Extra value budget—what you see is what you get. Inevitably, products would follow the hidden derangements in the national mood. Only here, you got “the dollar-version”. Death and taxes—or at least “sales tax” as your curling scroll of a paper receipt choked out of the cash register.
Jumbo clown faces, circus colors—it added to the giddiness of free market optimism though this was all but “the killing floor” of what fell out or the plastic asshole of “supply & demand”.
Maybe you had the next “million-dollar idea” and sold your product on consignment. The happy commingling of genius and luck, the gap-toothed delivery man in the truck-cab waving around a giant check unto all happy, bumptious quick-fix solutions.

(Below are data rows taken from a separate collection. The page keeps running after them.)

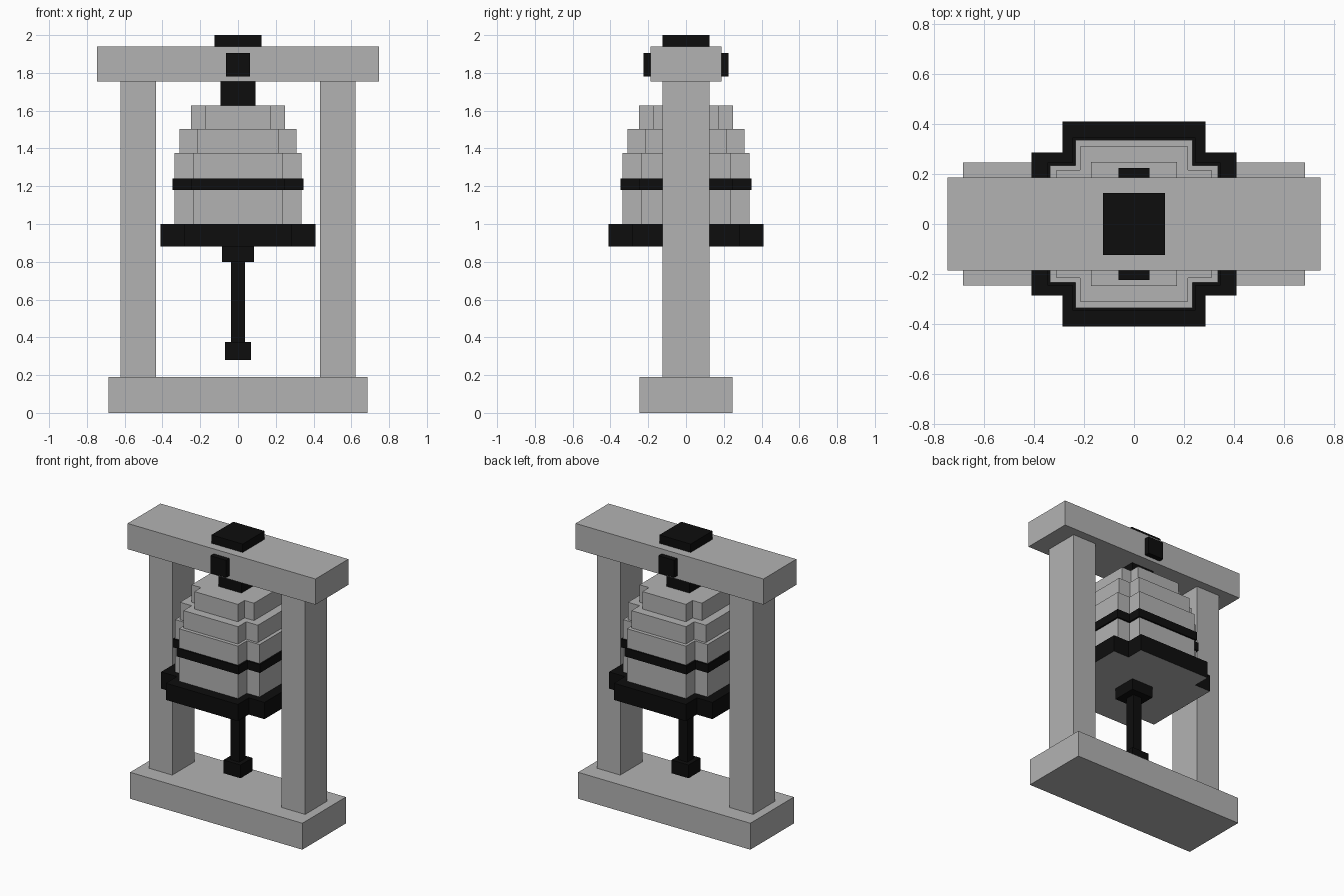
import bpy
import bmesh

if "Cube" in bpy.data.objects:
    bpy.data.objects.remove(bpy.data.objects["Cube"], do_unlink=True)


def make_material(name, colour):
    mat = bpy.data.materials.new(name)
    mat.use_nodes = True
    mat.diffuse_color = colour
    mat.node_tree.nodes["Principled BSDF"].inputs["Base Color"].default_value = colour
    return mat


grey = make_material("stone grey", (0.45, 0.45, 0.45, 1))
black = make_material("iron black", (0.004, 0.004, 0.004, 1))


def prism(name, outline, z0, z1, mat, under=None):
    """Extrude a flat outline from z0 to z1; optionally recolour its underside."""
    bm = bmesh.new()
    base = bm.faces.new([bm.verts.new((x, y, z0)) for x, y in outline])
    top = bmesh.ops.extrude_face_region(bm, geom=[base], use_keep_orig=True)
    moved = [v for v in top["geom"] if isinstance(v, bmesh.types.BMVert)]
    bmesh.ops.translate(bm, verts=moved, vec=(0, 0, z1 - z0))
    bmesh.ops.recalc_face_normals(bm, faces=bm.faces)
    mesh = bpy.data.meshes.new(name)
    mesh.materials.append(mat)
    if under:
        mesh.materials.append(under)
        for f in bm.faces:
            f.material_index = 1 if f.normal.z < -0.5 else 0
    bm.to_mesh(mesh)
    bm.free()
    obj = bpy.data.objects.new(name, mesh)
    bpy.context.collection.objects.link(obj)
    return obj


def box(name, x0, x1, y0, y1, z0, z1, mat):
    return prism(name, [(x0, y0), (x1, y0), (x1, y1), (x0, y1)], z0, z1, mat)


def block(name, hx, hy, z0, z1, mat):
    return box(name, -hx, hx, -hy, hy, z0, z1, mat)


def cross(name, a, b, z0, z1, mat, under=None):
    """Square with notched corners: reach a, arm half width b."""
    outline = [(-b, -a), (b, -a), (b, -b), (a, -b), (a, b), (b, b),
               (b, a), (-b, a), (-b, b), (-a, b), (-a, -b), (-b, -b)]
    return prism(name, outline, z0, z1, mat, under)


# Frame
block("base", 0.685, 0.247, 0, 0.19, grey)
block("top_beam", 0.747, 0.187, 1.755, 1.94, grey)
box("left_post", 0.435, 0.622, -0.125, 0.125, 0.19, 1.755, grey)
box("right_post", -0.622, -0.435, -0.125, 0.125, 0.19, 1.755, grey)

# Iron fittings on the beam
block("cap_plate", 0.124, 0.124, 1.94, 2.0, black)
box("front_bolt", -0.0625, 0.0625, -0.224, -0.187, 1.78, 1.905, black)
box("back_bolt", -0.0625, 0.0625, 0.187, 0.224, 1.78, 1.905, black)

# Stepped bell
cross("bell_rim", 0.411, 0.286, 0.88, 1.0, black, under=grey)
cross("bell_body", 0.336, 0.235, 1.0, 1.377, grey)
cross("bell_band", 0.347, 0.247, 1.18, 1.24, black)
cross("bell_shoulder", 0.31, 0.217, 1.377, 1.502, grey)
cross("bell_crown", 0.248, 0.173, 1.502, 1.627, grey)
block("hanger", 0.092, 0.092, 1.627, 1.755, black)

# Clapper
block("clapper_mount", 0.086, 0.086, 0.80, 0.88, black)
block("clapper_rod", 0.036, 0.036, 0.375, 0.80, black)
block("clapper_head", 0.068, 0.068, 0.28, 0.375, black)
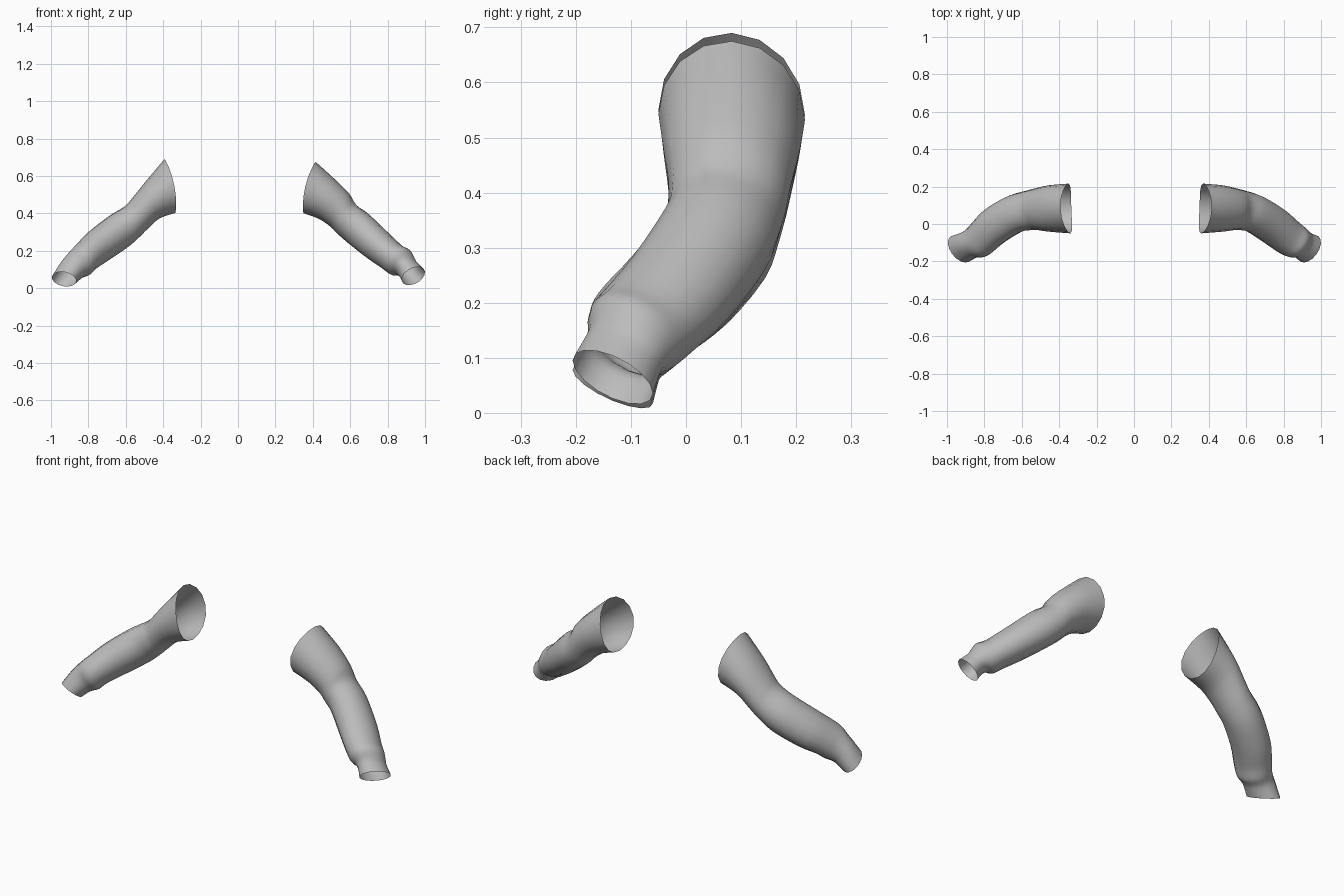
import bpy
import math
from mathutils import Vector

if "Cube" in bpy.data.objects:
    bpy.data.objects.remove(bpy.data.objects["Cube"])

SIDES = 16
STEPS = 3

cloth = bpy.data.materials.new("grey_cloth")
cloth.diffuse_color = (0.5, 0.5, 0.5, 1)
cloth.use_nodes = True
cloth.node_tree.nodes["Principled BSDF"].inputs["Base Color"].default_value = cloth.diffuse_color

# Upper x, upper z, lower x, lower z of each section from shoulder to wrist
RIGHT = [
    (.415, .675, .350, .400),
    (.515, .585, .430, .372),
    (.595, .505, .495, .328),
    (.632, .445, .535, .288),
    (.700, .395, .590, .240),
    (.810, .290, .685, .165),
    (.880, .225, .765, .110),
    (.920, .203, .810, .077),
    (.944, .160, .838, .077),
    (.955, .140, .862, .064),
    (.992, .104, .883, .026),
]
LEFT = [
    (.393, .690, .335, .402),
    (.490, .575, .420, .373),
    (.565, .482, .485, .315),
    (.605, .438, .525, .275),
    (.690, .385, .585, .222),
    (.800, .300, .690, .150),
    (.860, .238, .755, .107),
    (.890, .206, .788, .075),
    (.920, .172, .815, .064),
    (.947, .138, .835, .054),
    (.988, .074, .872, .022),
]
# Centre y, half depth and side lean of each section
DEPTHS = [
    (.083, .133, .005),
    (.083, .124, .000),
    (.079, .111, .005),
    (.072, .105, .015),
    (.054, .097, .030),
    (-.010, .093, .036),
    (-.068, .087, .036),
    (-.096, .081, .034),
    (-.107, .071, .030),
    (-.116, .069, .029),
    (-.133, .073, .030),
]


def ring(edge, depth, bow):
    """Oval of points round the arm at one section."""
    ux, uz, lx, lz = edge
    cy, half, lean = depth
    centre = Vector(((ux + lx) / 2, cy, (uz + lz) / 2))
    up = Vector(((ux - lx) / 2, 0, (uz - lz) / 2))
    side = Vector((lean, half, -lean))
    points = []
    for i in range(SIDES):
        a = 2 * math.pi * i / SIDES
        p = centre + up * math.cos(a) + side * math.sin(a)
        p.x += bow * math.sin(a) ** 2
        points.append(p)
    return points


def blend(a, b, c, d, t):
    """Smooth curve through b and c."""
    return (b * 2 + (c - a) * t + (a * 2 - b * 5 + c * 4 - d) * t * t
            + (b * 3 - a - c * 3 + d) * t ** 3) * 0.5


def sleeve(name, edges, sign):
    # the shoulder seam is bowed
    keys = [ring(e, d, -.018 if i == 0 else 0)
            for i, (e, d) in enumerate(zip(edges, DEPTHS))]
    last = len(keys) - 1
    rings = []
    for k in range(last):
        four = [keys[max(0, min(last, k + o))] for o in (-1, 0, 1, 2)]
        for s in range(STEPS):
            rings.append([blend(*pts, s / STEPS) for pts in zip(*four)])
    rings.append(keys[last])

    verts = [(p.x * sign, p.y, p.z) for r in rings for p in r]
    faces = []
    for r in range(len(rings) - 1):
        for i in range(SIDES):
            j = (i + 1) % SIDES
            f = (r * SIDES + i, r * SIDES + j,
                 (r + 1) * SIDES + j, (r + 1) * SIDES + i)
            faces.append(f if sign < 0 else f[::-1])
    mesh = bpy.data.meshes.new(name)
    mesh.from_pydata(verts, [], faces)
    mesh.materials.append(cloth)
    mesh.shade_smooth()
    obj = bpy.data.objects.new(name, mesh)
    bpy.context.collection.objects.link(obj)


sleeve("right_sleeve", RIGHT, 1)
sleeve("left_sleeve", LEFT, -1)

You’d want to punch him out—for any level of commonsense as frankly, Beetlejuice was “morally-retarded”. Maybe a bit sharper than your average “true believer” or free-market goofus as most of it was pretty much “buyer-beware”.
Take “chiseling cars” or trading junk-heaps on what amounted to a slot-machine of mechanical problems on a micro car-lot with the flapping colored-flags beneath the honey-comb street lights which beckoned you. Much of life was hazy—like a game of “musical chairs”—leaving someone dumped with a lemon. Out-bluffed, you see—in this screwball game of poker and half-running cars.
Pushing off against the ground with an old ragged tennis shoe as you rolled ten yards with the wobbling wheel and smoke coming-out from under the pool.
The way of the world.
It was always the freedom of the open road, poverty hunched over a 79 cent coffee at a local fast-food outlet. A space to think, his feet rotten and putrid, making the most of free hospitality as he stirred ketchup in water with his finger—poor man’s tomato-juice. And free air-conditioning. . . . . and napkin stationary. . . . . and all the free refills you wanted until management threw you out.
Wasn’t life grand?
“I’d buy that for a dollar”—THE ALL-NEW ADVENTURES OF BEETLEJUICE.